Avoid angry and ask for information.
It can be challenging to be rejected, particularly if you’d been assured you were an ideal candidate. Rather than letting your feelings show and potentially tarnishing your professional reputation, ask the employer for feedback. You may not always get an answer, but knowing the reason behind the decision might help you adjust your strategy at the next interview.
It’s not personal.
To land a job you need to be confident, but it's hard to maintain that confidence if you keep getting rejected. Know that you're not alone! It can take months of hearing "no" before hearing a "yes” and we all know colleagues who landed amazing jobs for seemingly illogical reasons. Perseverance is needed to get your skills noticed. If you feel down, take an afternoon off and do what works for you to press your re-set button. Pick yourself up, dust yourself off, and then look forward.
Reflect on your strengths.
No one is perfect and hearing “no” can easily get you started obsessing on your weaknesses. Resist the urge and instead focus on your strengths. Think about the successes you have had and the attributes that have contributed to them. What separates you from the competition? Reflect on the great work you have done to date and how this has helped determine the short and long- term goals you have set as a result.
Never go it alone!

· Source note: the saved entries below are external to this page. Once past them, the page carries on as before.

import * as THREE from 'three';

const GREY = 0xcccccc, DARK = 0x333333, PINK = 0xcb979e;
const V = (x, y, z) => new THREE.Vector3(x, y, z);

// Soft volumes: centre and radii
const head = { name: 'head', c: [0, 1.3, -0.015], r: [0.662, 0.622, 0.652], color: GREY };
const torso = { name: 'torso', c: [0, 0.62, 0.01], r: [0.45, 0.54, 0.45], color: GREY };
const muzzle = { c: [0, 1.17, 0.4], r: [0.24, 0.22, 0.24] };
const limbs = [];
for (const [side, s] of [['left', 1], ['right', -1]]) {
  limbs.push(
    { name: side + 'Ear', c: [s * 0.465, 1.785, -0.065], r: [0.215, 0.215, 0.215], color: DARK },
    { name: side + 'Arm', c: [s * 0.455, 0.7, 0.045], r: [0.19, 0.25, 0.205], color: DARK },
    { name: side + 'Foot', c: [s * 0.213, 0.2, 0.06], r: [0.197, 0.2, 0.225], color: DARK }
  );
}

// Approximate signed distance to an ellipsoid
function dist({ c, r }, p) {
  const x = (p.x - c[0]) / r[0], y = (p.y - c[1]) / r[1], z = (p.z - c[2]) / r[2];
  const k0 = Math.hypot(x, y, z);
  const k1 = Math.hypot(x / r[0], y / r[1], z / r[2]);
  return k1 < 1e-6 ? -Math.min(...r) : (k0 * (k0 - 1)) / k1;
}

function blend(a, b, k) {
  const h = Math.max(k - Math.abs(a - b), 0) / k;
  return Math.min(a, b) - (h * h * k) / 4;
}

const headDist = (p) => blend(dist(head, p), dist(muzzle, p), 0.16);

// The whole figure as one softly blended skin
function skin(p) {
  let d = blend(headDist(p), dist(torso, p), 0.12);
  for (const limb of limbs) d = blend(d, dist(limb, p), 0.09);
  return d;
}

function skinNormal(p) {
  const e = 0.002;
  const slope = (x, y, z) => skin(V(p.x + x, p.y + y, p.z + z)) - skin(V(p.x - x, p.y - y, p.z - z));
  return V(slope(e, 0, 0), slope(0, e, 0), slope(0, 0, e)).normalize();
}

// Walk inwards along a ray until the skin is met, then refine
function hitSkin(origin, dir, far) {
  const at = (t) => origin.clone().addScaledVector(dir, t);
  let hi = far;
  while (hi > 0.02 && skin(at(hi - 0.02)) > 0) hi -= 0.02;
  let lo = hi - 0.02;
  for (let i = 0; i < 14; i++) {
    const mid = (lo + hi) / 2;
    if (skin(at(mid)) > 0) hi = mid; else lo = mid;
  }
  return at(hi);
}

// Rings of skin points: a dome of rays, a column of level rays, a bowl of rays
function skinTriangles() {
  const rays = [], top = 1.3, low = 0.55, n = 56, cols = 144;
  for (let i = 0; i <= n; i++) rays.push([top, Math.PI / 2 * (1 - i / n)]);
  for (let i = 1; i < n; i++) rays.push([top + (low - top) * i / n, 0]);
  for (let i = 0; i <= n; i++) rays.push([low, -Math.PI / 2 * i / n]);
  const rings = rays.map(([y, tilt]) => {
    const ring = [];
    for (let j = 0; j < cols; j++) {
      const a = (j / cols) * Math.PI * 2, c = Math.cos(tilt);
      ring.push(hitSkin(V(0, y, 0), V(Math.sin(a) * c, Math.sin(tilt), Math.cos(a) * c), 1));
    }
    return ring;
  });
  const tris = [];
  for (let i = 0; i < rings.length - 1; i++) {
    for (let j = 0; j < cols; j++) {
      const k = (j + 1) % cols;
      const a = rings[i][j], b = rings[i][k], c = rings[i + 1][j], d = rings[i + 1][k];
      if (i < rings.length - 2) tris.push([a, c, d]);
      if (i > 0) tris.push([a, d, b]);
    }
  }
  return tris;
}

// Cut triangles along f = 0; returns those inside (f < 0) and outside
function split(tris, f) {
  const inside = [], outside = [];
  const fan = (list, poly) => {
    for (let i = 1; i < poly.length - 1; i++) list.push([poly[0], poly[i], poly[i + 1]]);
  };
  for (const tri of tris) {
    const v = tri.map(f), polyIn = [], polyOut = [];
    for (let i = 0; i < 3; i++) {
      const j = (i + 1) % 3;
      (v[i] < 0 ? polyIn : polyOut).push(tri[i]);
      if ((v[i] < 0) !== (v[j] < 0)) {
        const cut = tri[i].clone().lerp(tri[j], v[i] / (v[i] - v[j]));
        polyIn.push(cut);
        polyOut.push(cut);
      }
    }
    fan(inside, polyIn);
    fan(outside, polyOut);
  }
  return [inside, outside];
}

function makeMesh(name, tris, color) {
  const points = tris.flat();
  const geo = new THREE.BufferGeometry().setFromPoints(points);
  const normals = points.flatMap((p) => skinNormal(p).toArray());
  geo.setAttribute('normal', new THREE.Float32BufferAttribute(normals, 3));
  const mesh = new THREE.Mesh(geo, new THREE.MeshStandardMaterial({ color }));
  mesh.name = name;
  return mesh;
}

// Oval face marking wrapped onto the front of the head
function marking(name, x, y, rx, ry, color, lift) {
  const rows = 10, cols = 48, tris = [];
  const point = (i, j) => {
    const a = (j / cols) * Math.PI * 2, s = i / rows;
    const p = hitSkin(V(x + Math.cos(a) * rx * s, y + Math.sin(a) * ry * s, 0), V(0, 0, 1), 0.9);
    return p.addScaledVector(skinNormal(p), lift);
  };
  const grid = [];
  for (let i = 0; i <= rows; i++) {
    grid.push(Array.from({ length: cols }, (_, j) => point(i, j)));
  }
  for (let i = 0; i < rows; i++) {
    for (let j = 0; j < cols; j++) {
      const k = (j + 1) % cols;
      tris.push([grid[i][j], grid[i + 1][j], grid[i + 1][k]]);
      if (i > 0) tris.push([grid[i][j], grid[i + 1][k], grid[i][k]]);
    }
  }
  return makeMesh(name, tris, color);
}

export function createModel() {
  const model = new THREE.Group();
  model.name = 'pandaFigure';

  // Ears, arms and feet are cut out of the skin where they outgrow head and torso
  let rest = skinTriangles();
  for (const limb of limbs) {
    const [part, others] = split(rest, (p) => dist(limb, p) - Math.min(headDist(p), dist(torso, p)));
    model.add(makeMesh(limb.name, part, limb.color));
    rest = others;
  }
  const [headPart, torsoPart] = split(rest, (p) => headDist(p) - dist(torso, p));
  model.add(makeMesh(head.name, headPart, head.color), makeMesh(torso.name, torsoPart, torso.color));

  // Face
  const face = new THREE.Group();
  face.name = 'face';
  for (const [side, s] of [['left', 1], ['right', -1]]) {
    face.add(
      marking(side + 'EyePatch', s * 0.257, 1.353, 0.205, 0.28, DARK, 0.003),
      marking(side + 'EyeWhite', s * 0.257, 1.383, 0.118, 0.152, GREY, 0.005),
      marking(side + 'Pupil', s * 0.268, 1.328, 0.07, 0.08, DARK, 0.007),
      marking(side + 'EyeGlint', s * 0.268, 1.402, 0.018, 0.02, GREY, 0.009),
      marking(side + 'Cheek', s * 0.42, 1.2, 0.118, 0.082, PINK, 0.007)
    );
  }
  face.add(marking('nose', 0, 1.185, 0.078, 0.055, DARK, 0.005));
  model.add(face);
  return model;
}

Having a career coach can be invaluable at this point in the process. If you don’t have one, your support network is there to help. Talk with friends or family. Reach out to your professional network for advice. Connect with a mentor. A support team, and these strategies, will help keep you focused on the positive outcome you want: that next great job offer.